Five Guys Names Moe

Moe-LondonOriginal London Cast, 1991 (First Night) 3 Stars (3 / 5) Super-producer Cameron Mackintosh found this little revue of Louis Jordan songs at the Theatre Royal Stratford in London’s East End and liked it so much that he revamped the physical production, kept the cast intact, and transferred Five Guys Named Moe to the West End, where it ran for more than four years. This live recording of the London production is a festive disc and much preferable to its Broadway counterpart (see below), although it has slightly less content and chatter. Dig Wayne is Nomax, and the Five Moes who come to help him are Big Moe (Kenny Andrews), Four Eyed Moe (Clarke Peters), Little Moe (Paul J. Medford), No Moe (Peter Alex Newton), and Eat Moe (Omar Okai). They’re a dynamic group of performers. In the theater, audience participation was practically mandated; at home, you can clap and sing along, or let the audience heard on the disc do it for you. Highlights are the title song, “I Like ‘Em Fat Like That,” “What’s the Use of Gettin Sober,” and “Reet Petite and Gone.” An augmented band — nine additional musicians were engaged for the recording — contributes significantly by adding new instrumental colors, giving each song a more distinctive, swingier groove and a lighter touch than is heard on the Broadway cast album. The vocal sound is also smoother and better blended  (listen to “Saturday Night Fish Fry” and the title song), yet the voices are easy to tell apart, so you don’t have to keep consulting the booklet to figure out who’s singing. — Morgan Sills

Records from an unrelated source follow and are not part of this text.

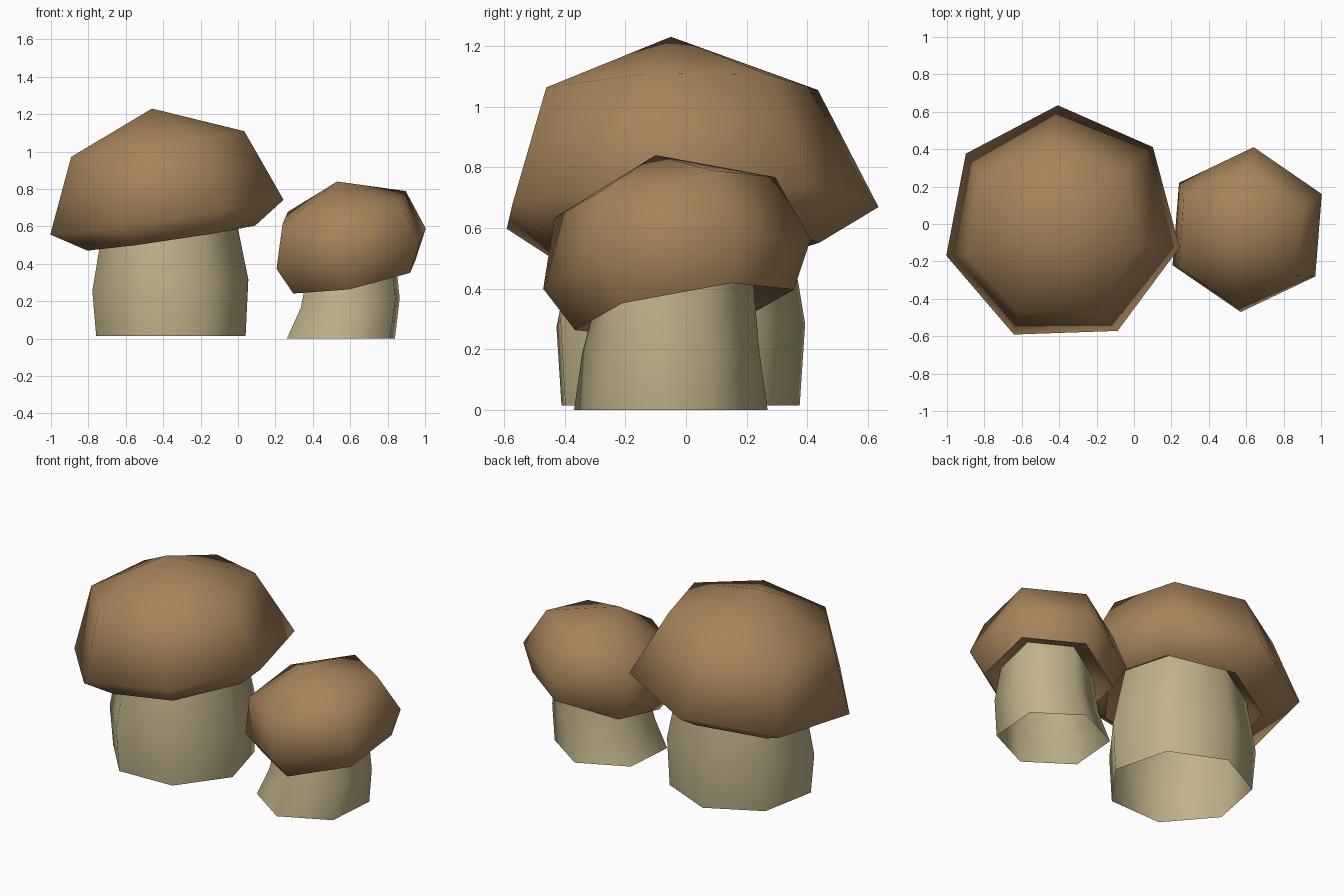
import bpy, bmesh, math

cube = bpy.data.objects.get("Cube")
if cube:
    bpy.data.objects.remove(cube, do_unlink=True)


def make_material(name, color):
    mat = bpy.data.materials.new(name)
    mat.use_nodes = True
    mat.diffuse_color = color
    mat.node_tree.nodes["Principled BSDF"].inputs["Base Color"].default_value = color
    return mat


cap_brown = make_material("cap_brown", (0.38, 0.225, 0.1, 1))
stem_cream = make_material("stem_cream", (0.52, 0.445, 0.25, 1))


def loft(name, rings, sides, start, mat, apex=None):
    """Skin tilted polygon rings: (x, y, z, radius, x slope, y slope)."""
    bm = bmesh.new()
    loops = []
    for x, y, z, radius, slope_x, slope_y in rings:
        loop = []
        for i in range(sides):
            angle = math.radians(start) + math.tau * i / sides
            dx, dy = radius * math.cos(angle), radius * math.sin(angle)
            loop.append(bm.verts.new((x + dx, y + dy, z + slope_x * dx + slope_y * dy)))
        loops.append(loop)
    for low, high in zip(loops, loops[1:]):
        for i in range(sides):
            j = (i + 1) % sides
            bm.faces.new((low[i], low[j], high[j], high[i]))
    if apex:
        tip = bm.verts.new(apex)
        for i in range(sides):
            bm.faces.new((loops[-1][i], loops[-1][(i + 1) % sides], tip))
    for face in bm.faces:
        face.smooth = True
    mesh = bpy.data.meshes.new(name)
    bm.to_mesh(mesh)
    bm.free()
    mesh.materials.append(mat)
    obj = bpy.data.objects.new(name, mesh)
    bpy.context.collection.objects.link(obj)


def mushroom(prefix, sides, start, tilt, stem, cap, apex):
    # Stem: open tube whose top ring follows the tilt of the cap
    stem = [ring + lean for ring, lean in zip(stem, ((0, 0), (tilt[0] / 2, 0), tilt))]
    cap = [ring + tilt for ring in cap]
    loft(prefix + "_stem", stem, sides, start, stem_cream)
    # Underside: shallow hollow between the stem top and the cap rim
    loft(prefix + "_cap_underside", [stem[-1], cap[0]], sides, start, cap_brown)
    # Cap: rim, widest ring, shoulder and peak
    loft(prefix + "_cap", cap, sides, start, cap_brown, apex)


mushroom("large", 7, 92, (0.148, 0.03),
         stem=[(-0.362, -0.035, 0.015, 0.41),
               (-0.365, -0.035, 0.285, 0.428),
               (-0.375, -0.03, 0.62, 0.365)],
         cap=[(-0.36, -0.02, 0.54, 0.46),
              (-0.385, -0.005, 0.653, 0.64),
              (-0.433, -0.04, 1.043, 0.475)],
         apex=(-0.46, -0.05, 1.23))

mushroom("small", 6, 85.5, (0.19, 0.17),
         stem=[(0.55, -0.05, 0.0, 0.32),
               (0.6, -0.05, 0.19, 0.293),
               (0.605, -0.04, 0.4, 0.26)],
         cap=[(0.622, -0.005, 0.33, 0.362),
              (0.605, -0.03, 0.481, 0.442),
              (0.567, -0.07, 0.7, 0.365)],
         apex=(0.53, -0.1, 0.84))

Moe-BroadwayOriginal Broadway Cast, 1992 (Columbia/Sony) 2 Stars (2 / 5) It must have seemed that Five Guys Named Moe had “Broadway cash cow” written all over it: a transfer of a small-cast West End hit in an era when the most popular shows on the Great White Way were British imports. But this celebration of a distinctly American musical legend, Louis Jordan, ran little more than a year in New York. Comparing the Broadway cast album with the London recording, it’s apparent that something hard to define has been lost. The reduced instrumentation (only six onstage musicians) gives this performance more of a jazz-combo feel. Broadway professionalism is everywhere in evidence, but true spontaneity and joy are in shorter supply; the licks sound rehearsed, the group singing is muddy, the tempi are slower in places. Even the audience, faded in and out by the engineer, is less noisy. On the credit side, the Broadway CD booklet offers lyrics and more photos than the London insert, plus essays by David Hinckley, title-song author Larry Wynn, and Cameron Mackintosh himself.  — M.S.